I will cover these topics, along with those discussed at NOF, over the next few weeks.
Jay Ginther, MD
DXA is very good at determining Bone Mineral Density (BMD), provided you look at the images and over-read the computer. DXA alone is less good at predicting Fracture Risk. But, Fractures are what we want to avoid.
At the International Society for Clinical Densitometry (ISCD) meeting this week, we will discuss the other modalities, which supplement DXA to obtain greater accuracy. Vertebral Fracture Assessment (VFA) helps evaluate bone quality. FRAX was specifically designed to predict Fracture Risk. QCT (Quantitative Computerized Tomography) has been added in recent years as an alternative to DXA.
ISCD will discuss adding TBS (Trabecular Bone Score), Hip Structural Analysis, Hip Axis Length, and uses of Central CT. We are constantly pushing toward our goal – Prevent Fractures.
Preventing Fractures is not just DXA. Get a Complete Bone Health Evaluation.
Take Control of your future. Check your bone health.
Jay Ginther, MD
Wrong Question! What you should be managing is Fracture Risk. If you only look at Bone Mineral Density (BMD), you miss the chance to decrease Fracture Risk in the overwhelming majority of people.
85% of the women who Fracture have a DXA score of “osteopenia” or even “normal”. Keeping their bone density at “only osteopenia” does them no favor. So how can you manage Fracture Risk?
Forteo is a daily shot. That is a nuicence, but a small price to pay for the only Anabolic, the only osteoporosis medication which will increase bone mass in spongy (cancellous) bone. Diabetics give themselves a daily shot for the rest of their lives. Forteo is for only 2 years and uses a tiny insulin needle.
People worry about the warning that lab rats got Osteosarcoma after being given very high doses of Teriparatide for the equivalent of 70 human years. We have not seen this in humans, or chimps, or monkeys, or dogs. Rats have bones that grow all their lives. We do not give Forteo to growing humans, pregnant women, nursing women, persons with Paget’s Disease or unexplained elevated Alkaline Phosphatase, or persons who have had radiation to their bones.

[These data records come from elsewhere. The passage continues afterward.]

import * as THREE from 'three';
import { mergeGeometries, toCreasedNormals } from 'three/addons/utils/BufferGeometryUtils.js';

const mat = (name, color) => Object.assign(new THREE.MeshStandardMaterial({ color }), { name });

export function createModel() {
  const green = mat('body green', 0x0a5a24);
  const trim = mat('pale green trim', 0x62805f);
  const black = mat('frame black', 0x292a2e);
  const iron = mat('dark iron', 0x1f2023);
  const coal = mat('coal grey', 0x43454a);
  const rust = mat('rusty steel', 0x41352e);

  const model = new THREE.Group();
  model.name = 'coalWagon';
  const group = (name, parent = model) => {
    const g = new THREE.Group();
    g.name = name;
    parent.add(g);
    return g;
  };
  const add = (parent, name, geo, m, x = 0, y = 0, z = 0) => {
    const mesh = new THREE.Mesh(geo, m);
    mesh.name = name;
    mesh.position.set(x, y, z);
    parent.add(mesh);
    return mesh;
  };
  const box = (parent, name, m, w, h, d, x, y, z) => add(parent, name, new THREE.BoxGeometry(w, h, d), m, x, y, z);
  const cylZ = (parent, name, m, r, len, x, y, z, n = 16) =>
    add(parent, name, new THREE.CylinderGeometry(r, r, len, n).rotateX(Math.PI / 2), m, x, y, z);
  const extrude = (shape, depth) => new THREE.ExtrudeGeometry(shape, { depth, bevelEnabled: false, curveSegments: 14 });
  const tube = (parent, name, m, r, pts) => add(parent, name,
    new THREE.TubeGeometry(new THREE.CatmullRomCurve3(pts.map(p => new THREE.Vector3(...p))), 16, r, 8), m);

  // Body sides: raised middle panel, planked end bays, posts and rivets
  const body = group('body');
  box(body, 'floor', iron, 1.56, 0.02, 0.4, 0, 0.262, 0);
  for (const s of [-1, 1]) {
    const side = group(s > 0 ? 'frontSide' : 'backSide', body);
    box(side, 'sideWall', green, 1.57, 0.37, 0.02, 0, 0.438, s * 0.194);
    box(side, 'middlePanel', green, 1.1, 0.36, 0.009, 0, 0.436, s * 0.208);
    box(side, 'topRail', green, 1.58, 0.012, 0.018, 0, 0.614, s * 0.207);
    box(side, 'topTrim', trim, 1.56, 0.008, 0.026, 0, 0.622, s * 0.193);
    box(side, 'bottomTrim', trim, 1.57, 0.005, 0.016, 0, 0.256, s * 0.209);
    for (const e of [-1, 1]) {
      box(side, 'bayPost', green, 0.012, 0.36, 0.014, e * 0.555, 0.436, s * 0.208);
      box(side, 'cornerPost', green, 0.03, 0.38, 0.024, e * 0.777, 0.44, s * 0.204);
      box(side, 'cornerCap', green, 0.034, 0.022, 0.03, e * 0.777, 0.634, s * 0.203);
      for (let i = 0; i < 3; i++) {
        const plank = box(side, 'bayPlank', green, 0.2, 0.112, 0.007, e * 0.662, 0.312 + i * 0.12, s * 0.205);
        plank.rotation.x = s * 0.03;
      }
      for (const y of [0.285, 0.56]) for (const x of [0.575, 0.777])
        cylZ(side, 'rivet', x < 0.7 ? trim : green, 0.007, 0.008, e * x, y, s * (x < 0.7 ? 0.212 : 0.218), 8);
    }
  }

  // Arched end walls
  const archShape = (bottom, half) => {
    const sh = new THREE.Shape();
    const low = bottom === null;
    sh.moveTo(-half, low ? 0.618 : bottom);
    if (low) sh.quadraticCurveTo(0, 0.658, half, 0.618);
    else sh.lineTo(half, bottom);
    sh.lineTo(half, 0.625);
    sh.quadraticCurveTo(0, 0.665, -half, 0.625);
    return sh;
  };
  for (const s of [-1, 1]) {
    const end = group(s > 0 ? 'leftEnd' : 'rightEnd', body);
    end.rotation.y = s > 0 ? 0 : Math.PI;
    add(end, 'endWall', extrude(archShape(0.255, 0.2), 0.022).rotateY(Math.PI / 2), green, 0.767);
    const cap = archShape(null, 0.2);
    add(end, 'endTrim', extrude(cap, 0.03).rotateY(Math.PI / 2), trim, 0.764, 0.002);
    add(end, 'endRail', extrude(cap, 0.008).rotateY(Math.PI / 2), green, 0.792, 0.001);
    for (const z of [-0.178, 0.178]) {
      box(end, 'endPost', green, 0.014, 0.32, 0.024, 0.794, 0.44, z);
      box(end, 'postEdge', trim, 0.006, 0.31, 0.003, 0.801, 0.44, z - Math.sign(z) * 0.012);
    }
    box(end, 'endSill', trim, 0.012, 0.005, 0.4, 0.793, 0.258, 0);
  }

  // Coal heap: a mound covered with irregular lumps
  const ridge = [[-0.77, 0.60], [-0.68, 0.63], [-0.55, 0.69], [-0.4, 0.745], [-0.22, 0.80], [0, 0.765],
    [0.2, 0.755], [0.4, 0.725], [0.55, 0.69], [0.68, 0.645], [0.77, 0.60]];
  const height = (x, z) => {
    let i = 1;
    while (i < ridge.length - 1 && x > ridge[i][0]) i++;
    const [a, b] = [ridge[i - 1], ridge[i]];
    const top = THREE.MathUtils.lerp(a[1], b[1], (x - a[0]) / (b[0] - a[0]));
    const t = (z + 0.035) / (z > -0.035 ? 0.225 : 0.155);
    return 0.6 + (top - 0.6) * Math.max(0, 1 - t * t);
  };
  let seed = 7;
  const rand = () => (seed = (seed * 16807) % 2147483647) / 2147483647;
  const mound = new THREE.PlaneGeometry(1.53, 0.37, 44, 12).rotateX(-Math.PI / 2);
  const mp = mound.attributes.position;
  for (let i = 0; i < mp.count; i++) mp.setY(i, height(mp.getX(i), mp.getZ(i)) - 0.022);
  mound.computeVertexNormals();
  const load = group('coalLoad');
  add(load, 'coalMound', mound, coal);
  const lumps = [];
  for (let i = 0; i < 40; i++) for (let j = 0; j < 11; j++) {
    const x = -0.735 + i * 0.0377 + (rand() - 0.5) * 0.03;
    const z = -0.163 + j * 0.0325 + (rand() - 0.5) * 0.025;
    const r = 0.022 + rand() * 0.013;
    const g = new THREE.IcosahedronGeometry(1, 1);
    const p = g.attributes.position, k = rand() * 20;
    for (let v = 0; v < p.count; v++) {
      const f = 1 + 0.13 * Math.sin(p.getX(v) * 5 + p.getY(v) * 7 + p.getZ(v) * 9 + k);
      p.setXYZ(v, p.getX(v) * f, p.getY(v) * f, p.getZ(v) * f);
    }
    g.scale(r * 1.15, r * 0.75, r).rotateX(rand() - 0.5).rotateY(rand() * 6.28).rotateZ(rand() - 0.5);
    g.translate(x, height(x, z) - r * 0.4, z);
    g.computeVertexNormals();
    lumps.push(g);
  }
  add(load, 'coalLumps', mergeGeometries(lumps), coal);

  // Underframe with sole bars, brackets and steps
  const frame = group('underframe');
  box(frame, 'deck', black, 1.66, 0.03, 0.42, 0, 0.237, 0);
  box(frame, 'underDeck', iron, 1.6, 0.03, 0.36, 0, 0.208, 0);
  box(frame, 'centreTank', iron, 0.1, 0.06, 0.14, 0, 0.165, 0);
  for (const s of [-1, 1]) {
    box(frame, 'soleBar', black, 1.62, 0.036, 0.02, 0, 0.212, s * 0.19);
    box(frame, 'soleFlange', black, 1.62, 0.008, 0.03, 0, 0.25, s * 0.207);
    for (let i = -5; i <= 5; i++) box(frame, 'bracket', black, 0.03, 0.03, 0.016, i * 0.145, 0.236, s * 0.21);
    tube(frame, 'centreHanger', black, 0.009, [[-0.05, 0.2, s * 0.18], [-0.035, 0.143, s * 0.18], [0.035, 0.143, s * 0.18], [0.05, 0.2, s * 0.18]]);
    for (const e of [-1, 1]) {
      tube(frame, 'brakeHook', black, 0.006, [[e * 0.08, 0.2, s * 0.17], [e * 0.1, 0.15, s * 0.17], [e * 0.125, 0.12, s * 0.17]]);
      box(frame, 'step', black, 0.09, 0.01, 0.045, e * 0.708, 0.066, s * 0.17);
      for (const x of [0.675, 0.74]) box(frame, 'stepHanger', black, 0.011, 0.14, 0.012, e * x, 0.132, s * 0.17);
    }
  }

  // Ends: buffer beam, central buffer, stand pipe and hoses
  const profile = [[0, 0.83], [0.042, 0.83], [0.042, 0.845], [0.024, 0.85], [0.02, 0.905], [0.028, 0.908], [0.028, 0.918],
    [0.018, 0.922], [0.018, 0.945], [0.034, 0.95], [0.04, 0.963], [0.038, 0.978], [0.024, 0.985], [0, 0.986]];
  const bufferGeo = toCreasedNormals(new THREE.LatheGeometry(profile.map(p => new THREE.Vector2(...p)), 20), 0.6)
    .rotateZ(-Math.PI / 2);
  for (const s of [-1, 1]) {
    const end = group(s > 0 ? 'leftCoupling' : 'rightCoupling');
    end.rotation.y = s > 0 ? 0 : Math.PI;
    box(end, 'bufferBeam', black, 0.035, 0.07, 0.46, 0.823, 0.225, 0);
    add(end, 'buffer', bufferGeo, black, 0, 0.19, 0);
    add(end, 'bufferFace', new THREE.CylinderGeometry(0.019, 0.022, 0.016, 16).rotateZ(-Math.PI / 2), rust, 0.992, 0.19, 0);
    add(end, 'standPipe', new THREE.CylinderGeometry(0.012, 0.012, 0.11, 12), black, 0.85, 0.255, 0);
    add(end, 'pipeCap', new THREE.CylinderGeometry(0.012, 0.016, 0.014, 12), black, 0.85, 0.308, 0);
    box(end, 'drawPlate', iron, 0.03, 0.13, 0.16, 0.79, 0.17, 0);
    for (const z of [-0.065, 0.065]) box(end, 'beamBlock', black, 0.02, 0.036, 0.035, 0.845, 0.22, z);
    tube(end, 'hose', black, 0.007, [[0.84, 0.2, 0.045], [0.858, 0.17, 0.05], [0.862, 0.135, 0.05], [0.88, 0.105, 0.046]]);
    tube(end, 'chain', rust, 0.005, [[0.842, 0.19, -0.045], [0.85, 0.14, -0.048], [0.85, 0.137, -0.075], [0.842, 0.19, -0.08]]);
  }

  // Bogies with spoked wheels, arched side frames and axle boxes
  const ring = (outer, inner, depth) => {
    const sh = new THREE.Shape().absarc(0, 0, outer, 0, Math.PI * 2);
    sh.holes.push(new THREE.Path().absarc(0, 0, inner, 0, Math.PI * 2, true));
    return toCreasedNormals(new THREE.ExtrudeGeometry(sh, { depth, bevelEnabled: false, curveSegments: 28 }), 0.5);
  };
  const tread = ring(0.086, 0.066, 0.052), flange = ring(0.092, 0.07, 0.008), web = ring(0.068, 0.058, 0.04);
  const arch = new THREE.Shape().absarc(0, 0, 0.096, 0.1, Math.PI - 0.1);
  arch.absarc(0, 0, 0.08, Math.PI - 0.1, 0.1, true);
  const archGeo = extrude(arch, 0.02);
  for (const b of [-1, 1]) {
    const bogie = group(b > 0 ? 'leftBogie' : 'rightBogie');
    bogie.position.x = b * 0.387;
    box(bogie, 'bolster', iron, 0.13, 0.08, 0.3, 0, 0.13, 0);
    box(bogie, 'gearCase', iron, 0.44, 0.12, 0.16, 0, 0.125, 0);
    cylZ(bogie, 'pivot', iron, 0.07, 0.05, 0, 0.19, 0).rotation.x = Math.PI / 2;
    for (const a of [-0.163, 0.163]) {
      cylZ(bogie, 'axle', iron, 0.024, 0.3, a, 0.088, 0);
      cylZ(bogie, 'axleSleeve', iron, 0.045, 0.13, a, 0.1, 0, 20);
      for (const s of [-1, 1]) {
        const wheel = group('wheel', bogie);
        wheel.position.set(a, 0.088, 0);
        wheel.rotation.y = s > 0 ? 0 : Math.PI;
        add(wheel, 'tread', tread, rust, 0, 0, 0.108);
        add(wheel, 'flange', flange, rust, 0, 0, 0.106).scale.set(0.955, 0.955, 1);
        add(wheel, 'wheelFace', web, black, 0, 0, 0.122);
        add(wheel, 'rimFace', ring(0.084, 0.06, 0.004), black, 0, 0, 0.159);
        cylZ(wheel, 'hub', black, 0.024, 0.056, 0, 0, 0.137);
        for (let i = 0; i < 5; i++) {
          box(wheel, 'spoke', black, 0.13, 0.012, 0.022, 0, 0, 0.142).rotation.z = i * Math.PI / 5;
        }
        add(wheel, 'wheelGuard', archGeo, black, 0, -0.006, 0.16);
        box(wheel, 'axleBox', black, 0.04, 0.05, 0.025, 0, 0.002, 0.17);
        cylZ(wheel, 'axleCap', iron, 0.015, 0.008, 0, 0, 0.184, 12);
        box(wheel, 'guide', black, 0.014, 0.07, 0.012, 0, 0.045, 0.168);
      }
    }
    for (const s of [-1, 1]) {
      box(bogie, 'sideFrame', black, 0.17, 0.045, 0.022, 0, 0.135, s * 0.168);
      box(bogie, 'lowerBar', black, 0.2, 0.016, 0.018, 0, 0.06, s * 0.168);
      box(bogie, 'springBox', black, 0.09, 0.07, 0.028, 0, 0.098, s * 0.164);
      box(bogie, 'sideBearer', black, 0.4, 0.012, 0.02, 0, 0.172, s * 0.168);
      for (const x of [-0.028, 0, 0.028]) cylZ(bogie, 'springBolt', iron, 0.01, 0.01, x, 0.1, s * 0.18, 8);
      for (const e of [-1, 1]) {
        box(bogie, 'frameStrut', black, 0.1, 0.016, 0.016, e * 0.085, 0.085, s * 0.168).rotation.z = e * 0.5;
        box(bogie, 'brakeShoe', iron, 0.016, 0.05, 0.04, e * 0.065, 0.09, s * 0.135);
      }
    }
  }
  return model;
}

Remember that you must take adequate Calcium, with food, spread out over 3 meals. You must take enough Vitamin D3 to be able to absorb Calcium. You must eat enough Protein for your OsteoBlasts to make new bone matrix.